--- Provided records Enclosed Below ---
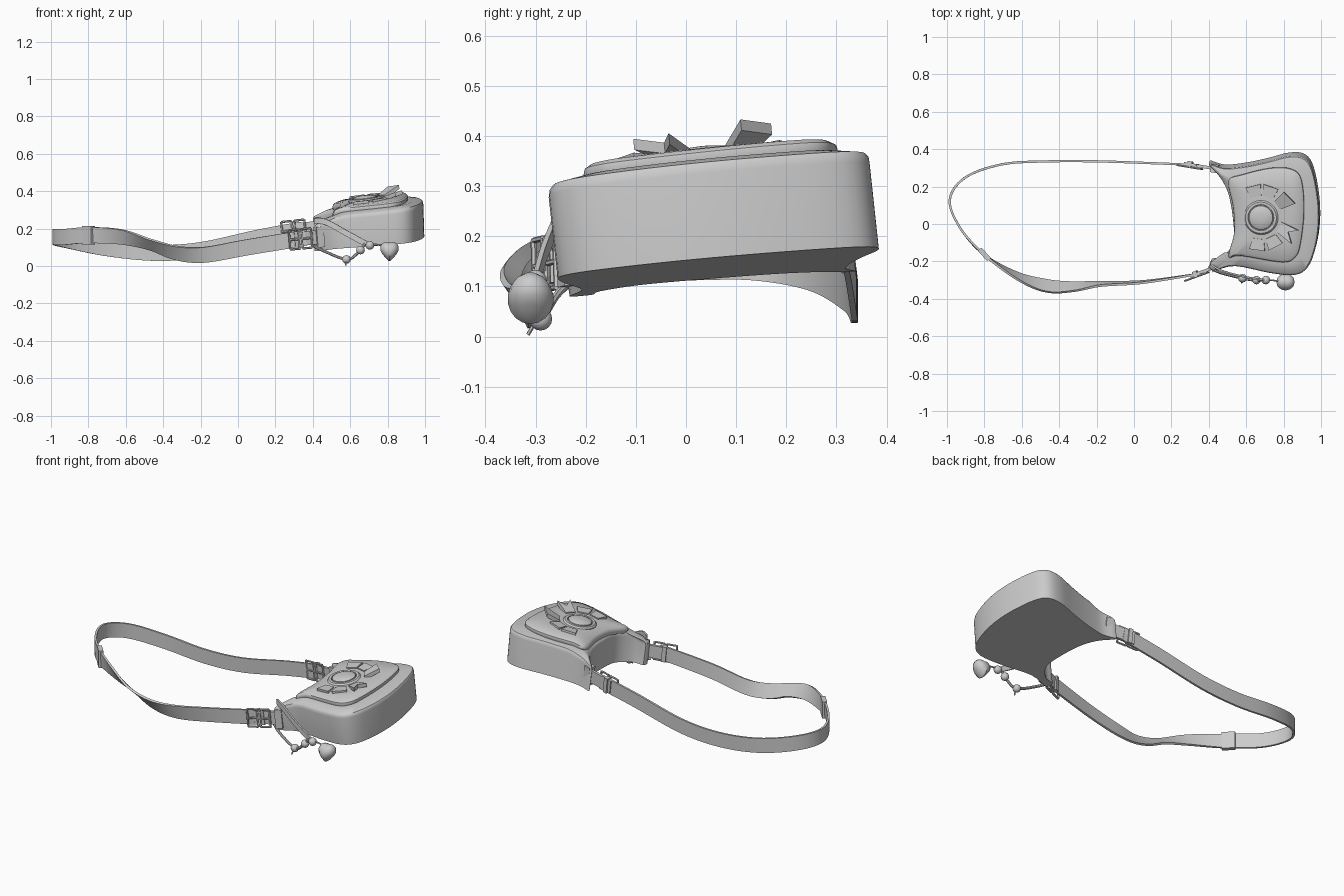
import bpy, bmesh, math
from mathutils import Vector, Matrix

if "Cube" in bpy.data.objects:
    bpy.data.objects.remove(bpy.data.objects["Cube"])

grey = bpy.data.materials.new("plain_grey")
grey.use_nodes = True
grey.diffuse_color = (0.6, 0.6, 0.6, 1)
grey.node_tree.nodes["Principled BSDF"].inputs["Base Color"].default_value = (0.6, 0.6, 0.6, 1)


def finish(name, bm, angle=40):
    bmesh.ops.recalc_face_normals(bm, faces=bm.faces)
    me = bpy.data.meshes.new(name)
    bm.to_mesh(me)
    bm.free()
    me.materials.append(grey)
    ob = bpy.data.objects.new(name, me)
    bpy.context.collection.objects.link(ob)
    bpy.ops.object.select_all(action='DESELECT')
    bpy.context.view_layer.objects.active = ob
    ob.select_set(True)
    bpy.ops.object.shade_smooth_by_angle(angle=math.radians(angle))
    return ob


def loft(name, rings, loop=False, angle=40):
    """Skin a list of closed rings; cap the ends unless the path loops."""
    bm = bmesh.new()
    rows = [[bm.verts.new(p) for p in r] for r in rings]
    n = len(rows[0])
    pairs = list(zip(rows, rows[1:] + rows[:1])) if loop else list(zip(rows, rows[1:]))
    for a, b in pairs:
        for i in range(n):
            j = (i + 1) % n
            bm.faces.new((a[i], a[j], b[j], b[i]))
    if not loop:
        caps = [bm.faces.new(rows[0]), bm.faces.new(rows[-1])]
        bmesh.ops.triangulate(bm, faces=caps)
    return finish(name, bm, angle)


def spline(pts, steps, closed=False):
    """Catmull-Rom samples through points of any dimension."""
    pts = [Vector(p) for p in pts]
    n, out = len(pts), []
    for i in range(n if closed else n - 1):
        p = [pts[(i + k) % n if closed else min(max(i + k, 0), n - 1)] for k in (-1, 0, 1, 2)]
        for s in range(steps):
            t = s / steps
            out.append(p[1] + (p[2] - p[0]) * t / 2
                       + (2 * p[0] - 5 * p[1] + 4 * p[2] - p[3]) * t * t / 2
                       + (3 * p[1] - p[0] - 3 * p[2] + p[3]) * t ** 3 / 2)
    return out if closed else out + [pts[-1]]


def sweep(name, path, width, thick, sides=4, tilts=None, loop=False):
    """Sweep a flat band (4 sides) or a round cord along a path."""
    rings, n = [], len(path)
    for i, p in enumerate(path):
        a, b = (path[i - 1], path[(i + 1) % n]) if loop else (path[max(i - 1, 0)], path[min(i + 1, n - 1)])
        d = (b - a).normalized()
        side = d.cross(Vector((0, 0, 1)))
        side = side.normalized() if side.length > 0.01 else Vector((1, 0, 0))
        up = side.cross(d)
        if tilts:
            turn = Matrix.Rotation(tilts[i], 3, d)
            side, up = turn @ side, turn @ up
        ring = []
        for k in range(sides):
            ang = math.tau * (k + 0.5) / sides
            r = math.sqrt(0.5) if sides == 4 else 0.5
            ring.append(p + up * math.sin(ang) * width * r + side * math.cos(ang) * thick * r)
        rings.append(ring)
    return loft(name, rings, loop)


def ball(name, pos, r, stretch=(1, 1, 1), seg=12):
    bm = bmesh.new()
    bmesh.ops.create_uvsphere(bm, u_segments=seg, v_segments=seg // 2 + 2, radius=r)
    bmesh.ops.scale(bm, vec=stretch, verts=bm.verts)
    bmesh.ops.translate(bm, vec=pos, verts=bm.verts)
    return finish(name, bm)


def top_z(x, y):
    return 0.346 + 0.097 * y + 0.12 * (x - 1) - 0.25 * max(0, 0.56 - x)


def base_z(x, y):
    return 0.11 + 0.09 * y + 0.09 * (x - 0.5)


CENTRE = Vector((0.74, 0.04))


def scaled(outline, s):
    return [CENTRE + (p - CENTRE) * s for p in outline]


# Bag body with two horns that reach for the strap
outline = spline([(0.40, 0.32), (0.46, 0.25), (0.505, 0.16), (0.53, 0.02), (0.53, -0.11),
                  (0.47, -0.19), (0.41, -0.205), (0.42, -0.25), (0.54, -0.225), (0.73, -0.262), (0.86, -0.272),
                  (0.93, -0.23), (0.97, -0.13), (0.99, 0), (0.985, 0.14), (0.955, 0.29),
                  (0.91, 0.355), (0.83, 0.365), (0.71, 0.335), (0.59, 0.31), (0.48, 0.30)], 4, True)
rings = [[(p.x + 0.005, p.y + 0.018, base_z(p.x, p.y)) for p in outline]]
for s, drop in ((1, 0.022), (0.994, 0.008), (0.975, 0), (0.8, -0.012)):
    rings.append([(p.x, p.y, top_z(p.x, p.y) - drop) for p in scaled(outline, s)])
loft("bag_body", rings)

# Front flap lying on the body
flap = spline([(0.505, 0.23), (0.58, 0.265), (0.73, 0.30), (0.84, 0.295), (0.895, 0.24), (0.91, 0.07),
               (0.89, -0.11), (0.86, -0.18), (0.79, -0.205), (0.57, -0.17), (0.505, -0.175), (0.535, -0.05),
               (0.53, 0.09)], 4, True)
loft("flap", [[(p.x, p.y, top_z(p.x, p.y) + lift) for p in scaled(flap, s)]
              for s, lift in ((0.97, 0), (1, 0.018), (0.99, 0.03), (0.94, 0.038), (0.6, 0.046))])

# Round clasp and the raised pieces fanned round it
HUB = Vector((0.68, 0.035, top_z(0.68, 0.035) + 0.04))
TILT = Matrix.Rotation(math.atan(0.097), 4, 'X') @ Matrix.Rotation(-math.atan(0.12), 4, 'Y')
PLACE = Matrix.Translation(HUB) @ TILT


def disc(name, profile):
    loft(name, [[PLACE @ Vector((r * math.cos(math.tau * k / 28), r * math.sin(math.tau * k / 28), z))
                 for k in range(28)] for r, z in profile])


disc("clasp_rim", [(0.092, -0.02), (0.092, 0.006), (0.084, 0.014), (0.07, 0.014), (0.068, 0.006)])
disc("clasp_dome", [(0.066, 0), (0.064, 0.016), (0.05, 0.023), (0.02, 0.027)])


def fan_piece(name, degrees, shape, rise):
    m = PLACE @ Matrix.Rotation(math.radians(degrees), 4, 'Z')
    loft(name, [[m @ Vector((r, w, z + rise * max(0, r - 0.11))) for r, w in shape]
                for z in (-0.01, 0.012)], angle=20)


petal = [(0.115, -0.03), (0.175, -0.042), (0.175, 0.042), (0.115, 0.03)]
for i, deg in enumerate((104, 72, 263, 297)):
    fan_piece(f"petal_{i + 1}", deg, petal, 0.05)
fan_piece("raised_petal", 36, [(0.11, -0.025), (0.2, -0.045), (0.185, 0.04), (0.11, 0.03)], 0.45)
fan_piece("forked_petal", -27, [(0.11, -0.03), (0.21, -0.045), (0.165, 0), (0.21, 0.035), (0.11, 0.03)], 0.25)

# Long shoulder strap: x, y, z, twist
strap = spline([(0.34, 0.315, 0.195, 0), (0.1, 0.325, 0.15, 0), (-0.2, 0.335, 0.085, 0), (-0.45, 0.335, 0.07, 0),
                (-0.7, 0.32, 0.095, 0), (-0.9, 0.25, 0.135, 0), (-0.985, 0.13, 0.155, 0),
                (-0.93, -0.02, 0.155, 0), (-0.8, -0.165, 0.165, 0), (-0.62, -0.28, 0.155, 0.4),
                (-0.47, -0.33, 0.115, 0.85), (-0.33, -0.335, 0.07, 0.6), (-0.18, -0.32, 0.06, 0.25),
                (0.05, -0.31, 0.1, 0.1), (0.36, -0.265, 0.15, 0)], 6)
sweep("shoulder_strap", [p.xyz for p in strap], 0.085, 0.012, tilts=[p.w for p in strap])

# Strap slider on the far curve
slide = [Vector((-0.825, -0.135, 0.165)), Vector((-0.775, -0.19, 0.165))]
sweep("strap_slider", slide, 0.1, 0.026)


# Tabs, keepers and buckles joining strap to horns
def joint(side, pos, end):
    pos, end = Vector(pos), Vector(end)
    d = (end - pos).normalized()
    up = (Vector((0, 0, 1)) - d * d.z).normalized()
    out = d.cross(up) * 0.014
    sweep(side + "_tab", [pos - d * 0.03, end], 0.075, 0.016)
    sweep(side + "_horn_cuff", [end - d * 0.025, end + d * 0.015], 0.11, 0.045)
    for i, shift in enumerate((-0.035, 0.035)):
        c = pos + d * shift
        corners = [c + d * a * 0.028 + up * b * 0.052 + out for a, b in ((-1, -1), (1, -1), (1, 1), (-1, 1))]
        for k in range(4):
            sweep(f"{side}_buckle_{i + 1}_bar_{k + 1}", [corners[k - 1], corners[k]], 0.012, 0.012, 6)
        sweep(f"{side}_buckle_{i + 1}_pin", [c - d * 0.03 + out, c + d * 0.03 + out], 0.012, 0.01, 6)
    sweep(side + "_keeper", [pos - d * 0.012, pos + d * 0.012], 0.09, 0.034)


joint("back", (0.30, 0.318, 0.19), (0.44, 0.295, 0.205))
joint("front", (0.33, -0.268, 0.145), (0.44, -0.228, 0.155))

# Charm loop, beads and heart
sweep("charm_band", spline([(0.41, -0.215, 0.24), (0.47, -0.25, 0.235), (0.58, -0.28, 0.175), (0.70, -0.3, 0.11)], 5),
      0.03, 0.01)
sweep("charm_cord", spline([(0.40, -0.23, 0.11), (0.46, -0.26, 0.08), (0.58, -0.29, 0.035),
                            (0.64, -0.3, 0.07), (0.68, -0.3, 0.12)], 5), 0.016, 0.016, 8)
sweep("heart_link", spline([(0.68, -0.3, 0.12), (0.73, -0.3, 0.115), (0.80, -0.31, 0.11)], 4), 0.01, 0.01, 6)
for i, pos in enumerate([(0.58, -0.29, 0.035), (0.655, -0.3, 0.085), (0.705, -0.3, 0.11)]):
    ball(f"bead_{i + 1}", pos, 0.023)
sweep("cord_tip", [Vector((0.58, -0.3, 0.03)), Vector((0.575, -0.315, 0.004))], 0.008, 0.008, 6)

bm = bmesh.new()
bmesh.ops.create_uvsphere(bm, u_segments=12, v_segments=9, radius=0.05)
for v in bm.verts:
    v.co.z += abs(v.co.x) * 0.35 - 0.008
    if v.co.z < 0:
        v.co.x *= 1 + v.co.z * 6
    v.co.y *= 0.92
bmesh.ops.translate(bm, vec=(0.81, -0.31, 0.083), verts=bm.verts)
finish("heart_charm", bm)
--- End of Enclosed Provided records ---
• Problem: In the data above, which lines lie between the line with "loft(name, [[m @" and the line with "(0.11, 0.03)], 0.45)", inclusive? Print those lines exactly and nothing else.

• Written solution:
    loft(name, [[m @ Vector((r, w, z + rise * max(0, r - 0.11))) for r, w in shape]
                for z in (-0.01, 0.012)], angle=20)


petal = [(0.115, -0.03), (0.175, -0.042), (0.175, 0.042), (0.115, 0.03)]
for i, deg in enumerate((104, 72, 263, 297)):
    fan_piece(f"petal_{i + 1}", deg, petal, 0.05)
fan_piece("raised_petal", 36, [(0.11, -0.025), (0.2, -0.045), (0.185, 0.04), (0.11, 0.03)], 0.45)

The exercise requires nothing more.